The group of which I speak, the College Democrats, acts in a way almost completely at odds with its stated ideals. While claiming to be a progressive organization, one would never know it from its recent behavior.
Last November, a group of progressive activists and county supervisors attempted to pass an amendment to the budget to cut the sheriff's request for six new deputies. Sheriff Mahoney, is a notorious xenophobe who has voluntarily reported the names of hundreds of undocumented immigrants to federal immigration authorities, leading to many deportations and long-term prison holds, causing immeasurable fear in the immigrant community. Why should taxpayers continue funding the department responsible for such human misery? When a representative of Student Progressive Dane, the campus group leading the efforts in opposition to Mahoney's policies, attempted to garner the support of the College Democrats for the amendment, he was unequivocally rebuffed. That's quite a statement on the group's willingness to make common cause with marginalized people.
Later, campus activists attempted to solicit the group's support in the Vote No effort, the campaign to defeat the reactionary, undemocratic and anti-grassroots revised student government Constitution. Almost every major activist and student of color organization banded together to defeat the new document in referendum.

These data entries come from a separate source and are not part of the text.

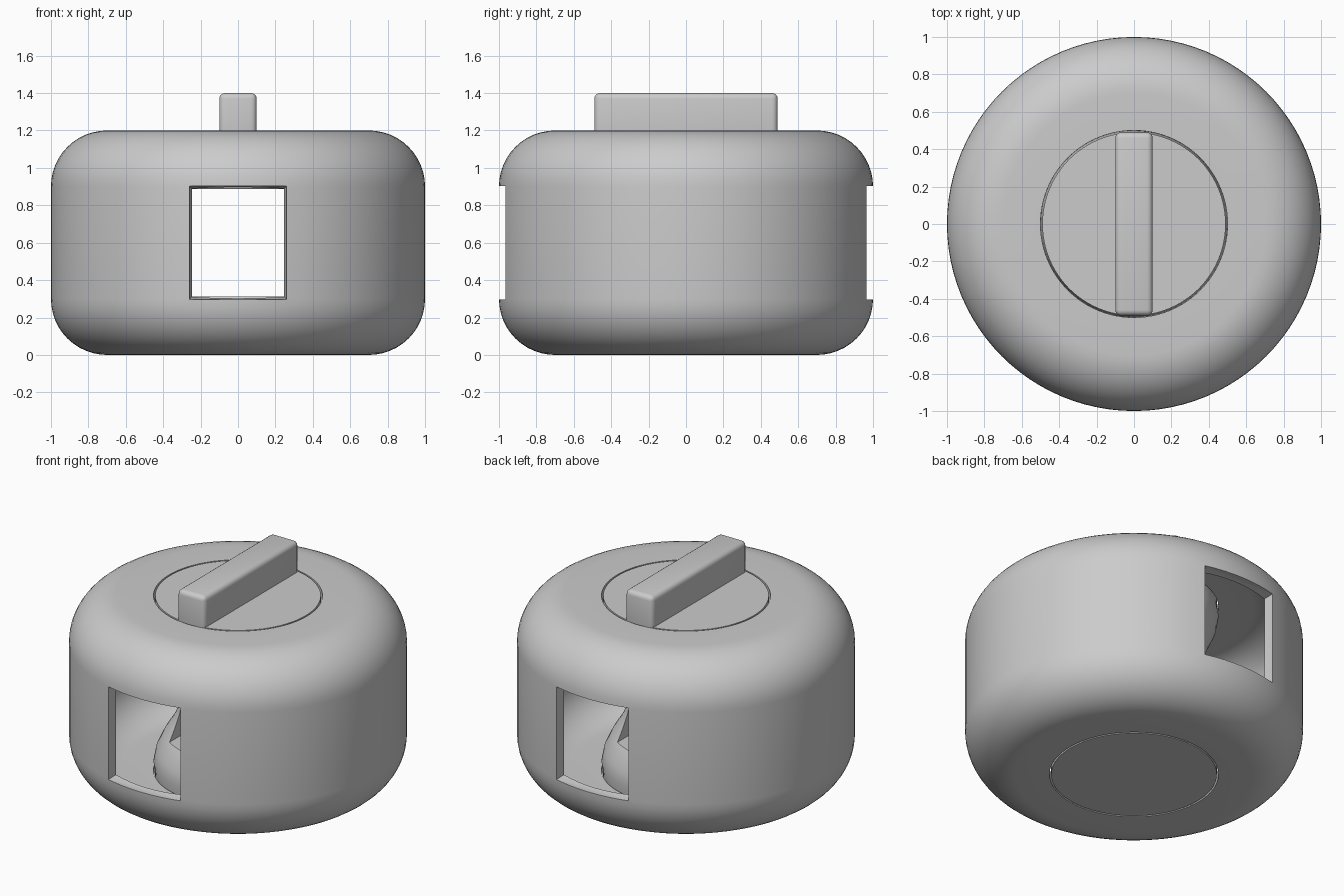
import bpy, bmesh, math
from mathutils import Vector

cube = bpy.data.objects.get("Cube")
if cube:
    bpy.data.objects.remove(cube, do_unlink=True)

HEIGHT, MID = 1.2, 0.6
WALL = 0.06
SEGMENTS = 96

grey = bpy.data.materials.new("plain_grey")
grey.use_nodes = True
grey.diffuse_color = (0.6, 0.6, 0.6, 1)
grey.node_tree.nodes["Principled BSDF"].inputs["Base Color"].default_value = (0.6, 0.6, 0.6, 1)


def make_object(name, bm):
    bmesh.ops.recalc_face_normals(bm, faces=bm.faces[:])
    mesh = bpy.data.meshes.new(name)
    bm.to_mesh(mesh)
    bm.free()
    mesh.materials.append(grey)
    obj = bpy.data.objects.new(name, mesh)
    bpy.context.collection.objects.link(obj)
    return obj


def select(obj):
    bpy.ops.object.select_all(action="DESELECT")
    obj.select_set(True)
    bpy.context.view_layer.objects.active = obj


def revolve(name, profile, closed):
    """Turn an (r, z) profile around the z axis."""
    bm = bmesh.new()
    verts = [bm.verts.new((r, 0, z)) for r, z in profile]
    pairs = list(zip(verts, verts[1:]))
    if closed:
        pairs.append((verts[-1], verts[0]))
    edges = [bm.edges.new(p) for p in pairs]
    bmesh.ops.spin(bm, geom=verts + edges, cent=(0, 0, 0), axis=(0, 0, 1),
                   angle=math.tau, steps=SEGMENTS, use_merge=True)
    bmesh.ops.remove_doubles(bm, verts=bm.verts[:], dist=1e-5)
    return make_object(name, bm)


def rounded_side(radius, inset, corner, hole):
    """Half section from the bottom hole round the side to the top hole."""
    pts = [(hole, inset)]
    steps = 12
    for top in (False, True):
        cz = HEIGHT - inset - corner if top else inset + corner
        for i in range(steps + 1):
            a = math.radians(90) * i / steps - (0 if top else math.radians(90))
            pts.append((radius - corner + corner * math.cos(a), cz + corner * math.sin(a)))
    return pts + [(hole, HEIGHT - inset)]


def cut(obj, cutter):
    select(obj)
    mod = obj.modifiers.new("cut", "BOOLEAN")
    mod.operation = "DIFFERENCE"
    mod.solver = "EXACT"
    mod.object = cutter
    bpy.ops.object.modifier_apply(modifier=mod.name)


# Hollow rounded housing, open at the centre of the top and bottom
outer = rounded_side(1.0, 0.0, 0.3, 0.5)
inner = rounded_side(1.0 - WALL, WALL, 0.3 - WALL, 0.5)
housing = revolve("housing", outer + inner[::-1], True)

# Waisted rotor filling the central holes
lower = [(0, 0), (0.49, 0), (0.49, WALL), (0.5, 0.12), (0.485, 0.2), (0.44, 0.3),
         (0.39, 0.38), (0.355, 0.45), (0.335, 0.52)]
upper = [(r, HEIGHT - z) for r, z in reversed(lower)]
rotor = revolve("rotor", lower + [(0.33, MID)] + upper, False)

# Passage through both windows, flared outward at each end
bm = bmesh.new()
rings = []
for y, grow in ((-1.1, 0.015), (-0.965, 0.015), (-0.9, 0), (0.9, 0), (0.965, 0.015), (1.1, 0.015)):
    w, h = 0.245 + grow, 0.288 + grow
    rings.append([bm.verts.new((sx * w, y, MID + sz * h))
                  for sx, sz in ((-1, -1), (1, -1), (1, 1), (-1, 1))])
for a, b in zip(rings, rings[1:]):
    for i in range(4):
        j = (i + 1) % 4
        bm.faces.new((a[i], a[j], b[j], b[i]))
bm.faces.new(rings[0])
bm.faces.new(rings[-1])
passage = make_object("passage_cutter", bm)
passage.hide_render = True
cut(housing, passage)
cut(rotor, passage)
bpy.data.objects.remove(passage, do_unlink=True)

# Rounded bar handle on top of the rotor
bm = bmesh.new()
bmesh.ops.create_cube(bm, size=1)
bmesh.ops.scale(bm, vec=Vector((0.2, 0.98, 0.28)), verts=bm.verts[:])
bmesh.ops.translate(bm, vec=Vector((0, 0, 1.26)), verts=bm.verts[:])
bmesh.ops.bevel(bm, geom=bm.edges[:], offset=0.03, segments=4, profile=0.5, affect="EDGES")
handle = make_object("handle", bm)

for obj in (housing, rotor, handle):
    select(obj)
    bpy.ops.object.shade_smooth_by_angle(angle=math.radians(30))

Not only did the CDs reject this progressive outreach, they ended up actively endorsing the new Constitution. In what was probably the most important campus political battle of the last academic year, they sided with the campus establishment—including the College Republicans, ASM leadership and centrist media outlets.
Regarding electoral endorsements, the CDs robotically support the most right-wing of the electable candidates. In no case was this more insidiously apparent than the group's endorsement of Bridget Maniaci in last spring's alder race. Though Maniaci's opponent, Brenda Konkel, is not a registered Democrat, she is an unbridled champion of all the right causes. This is precisely why the Dane County Democrats issued a nonendorsement for the race. Though Maniaci allowed herself to be used by powerful local interests in the most repugnant way, the CDs gave her plenty of logistical support in an unsavory win.
The above should demonstrate why the CDs have degenerated into a résumé-padding social club, a group that is almost constitutionally incapable of taking a courageous stand on behalf of anything. It's no wonder the group is so incapable of attracting social justice activists, people of color or students who just want to do some type of meaningful political work.
Nonetheless, there is no reason why atrophy must continue. There is no reason why the CDs cannot transform themselves into an activist-based group, one that takes a leading role in campaigns for social and economic justice. I find it funny that the Dane County Democrats lend much more support to issue-based advocacy than their student counterparts. Regardless, this year's new leadership has a clear choice to make as to what the group's new role is going to be, and let's hope—both for the sake of the CDs and the progressive movement in general—that it involves a decisive break with its past behavior.
Kyle Szarzynski is a senior majoring in history and philosophy. Please send responses to email@example.com.